In Your book they all were written, The days fashioned for me, When as yet there were none of them.
7. In Psalm 90, Moses said it this way [10,12]
The days of our lives are seventy years; And if by reason of strength [granola & antioxidants] they are eighty years, Yet their boast is only labor and sorrow; For it is soon cut off, and we fly away. . . . So teach us to number our days, That we may gain a heart of wisdom.
8. That’s what I want to take a look at today – the wisdom of numbering our days,
9. Of realizing that while faith in Christ brings us the promise of immortality, still, the number of our days on Earth is marked and limited, and that what we do in this life matters for eternity.
10. This life, this existence here and now provides us with a unique opportunity, and when it is gone, the choices we make now, here, today - bear eternal consequences.
7This is the sum of the years of Abraham’s life which he lived: one hundred and seventy-five years. 8Then Abraham breathed his last and died in a good old age, an old man and full of years, and was gathered to his people.
1. Abraham, the Father of the Faithful, the friend of God, this great man – died!
2. Though he is the prototype of the person of faith, yet still he died.
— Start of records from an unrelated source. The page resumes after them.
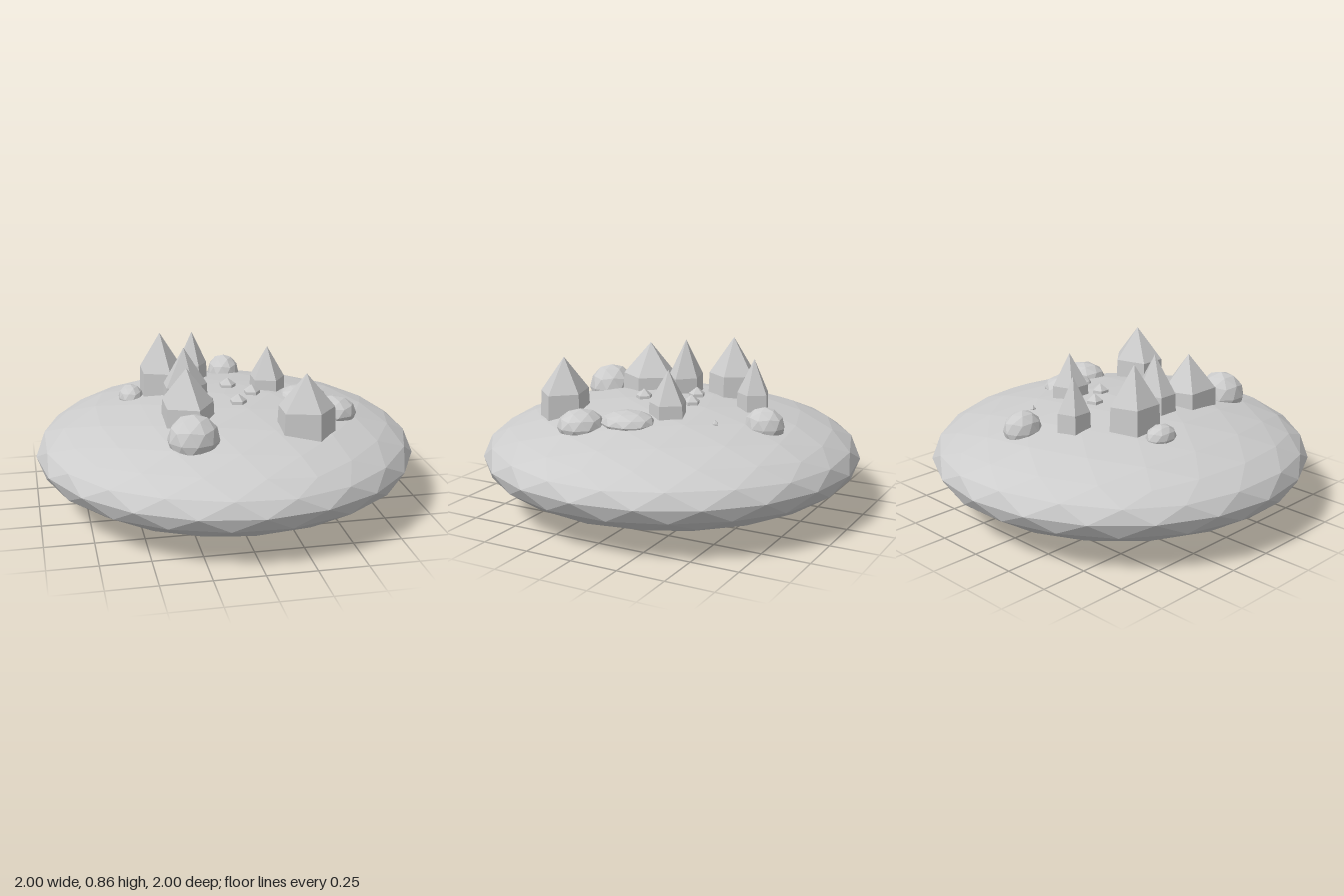
import * as THREE from 'three';

const stone = new THREE.MeshStandardMaterial({ color: 0xcccccc, flatShading: true });
stone.name = 'grey stone';

// Faceted ellipsoid with a corner pointing straight up
function facetedBall(detail, rx, ry, rz) {
  const g = new THREE.IcosahedronGeometry(1, detail);
  g.rotateX(-Math.atan((1 + Math.sqrt(5)) / 2));
  g.rotateY(Math.PI / 2);
  g.scale(rx, ry, rz);
  g.computeVertexNormals();
  return g;
}

function add(parent, name, geometry, x, y, z) {
  const mesh = new THREE.Mesh(geometry, stone);
  mesh.name = name;
  mesh.position.set(x, y, z);
  parent.add(mesh);
}

// Five-sided crystal: slightly tapered shaft with a pointed cap
function crystal(name, x, z, rx, rz, bottom, shoulder, tip) {
  const group = new THREE.Group();
  group.name = name;
  const taper = 0.94;
  const shaft = new THREE.CylinderGeometry(taper, 1, shoulder - bottom, 5, 1, true, Math.PI / 2);
  const cap = new THREE.ConeGeometry(taper, tip - shoulder, 5, 1, true, Math.PI / 2);
  for (const g of [shaft, cap]) g.scale(rx, 1, rz);
  add(group, 'shaft', shaft, 0, (bottom + shoulder) / 2, 0);
  add(group, 'cap', cap, 0, (shoulder + tip) / 2, 0);
  group.position.set(x, 0, z);
  return group;
}

export function createModel() {
  const model = new THREE.Group();
  model.name = 'crystalIsland';

  // Flattened ground
  add(model, 'ground', facetedBall(3, 1, 0.283, 1), 0, 0.283, 0);

  // Large crystals: x, z, rx, rz, shoulder, tip
  [
    [-0.10, -0.43, 0.088, 0.092, 0.62, 0.80],
    [-0.31, -0.215, 0.13, 0.143, 0.66, 0.86],
    [-0.22, 0.03, 0.13, 0.096, 0.64, 0.84],
    [-0.245, 0.265, 0.147, 0.166, 0.62, 0.80],
    [0.26, -0.12, 0.104, 0.105, 0.61, 0.78],
    [0.32, 0.467, 0.16, 0.13, 0.62, 0.80],
  ].forEach(([x, z, rx, rz, shoulder, tip], i) =>
    model.add(crystal(`largeCrystal${i + 1}`, x, z, rx, rz, 0.44, shoulder, tip)));

  // Ring of small crystals
  for (let i = 0; i < 5; i++) {
    const a = (i * 2 * Math.PI) / 5;
    model.add(crystal(`smallCrystal${i + 1}`, 0.15 * Math.cos(a), 0.15 * Math.sin(a),
      0.048, 0.046, 0.53, 0.575, 0.61));
  }

  // Lone buried tip
  model.add(crystal('tinyCrystal', 0.26, -0.385, 0.015, 0.017, 0.51, 0.535, 0.555));

  // Half-buried boulders: x, y, z, rx, ry, rz
  [
    [0.11, 0.51, -0.585, 0.09, 0.10, 0.105],
    [-0.475, 0.52, -0.195, 0.067, 0.065, 0.088],
    [0.425, 0.53, 0.02, 0.128, 0.06, 0.142],
    [0.527, 0.51, 0.235, 0.126, 0.085, 0.118],
    [-0.255, 0.52, 0.527, 0.13, 0.125, 0.126],
  ].forEach(([x, y, z, rx, ry, rz], i) =>
    add(model, `boulder${i + 1}`, facetedBall(1, rx, ry, rz), x, y, z));

  return model;
}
3. He lived to be 175 – that’s a long, long time.
a. it says he was full of years, or literally “He was full!”
b. he ended, a success in living the life God had called him to!
1) though far from perfect, Abraham had always gotten back up after falling
2) though his steps of faith and obedience were halting at times, he kept moving forward, using even his failures as lesson to grow by
c. when he finally died, after 175 years, Abraham was FULL!
1) full of faith & confidence in God, full of memories -
2) with a legacy and he
d. why, it’s safe to say that when he died, he even passed full of health! After all, he was 175!
4. But there came a day, that was his last day.
a. Abraham’s hourglass saw its last grains of sand fall through the neck.
b. and as v. 8 says, he drew in one last breath of air, exhaled one final time, and that was it.
c. he stepped across that line that marks the boundary between this life and the next.
d. he left his people here, as the end of v. 8 says, to join his people there.
e. one moment he was lying amidst his physical family, and the next he was standing among his spiritual family.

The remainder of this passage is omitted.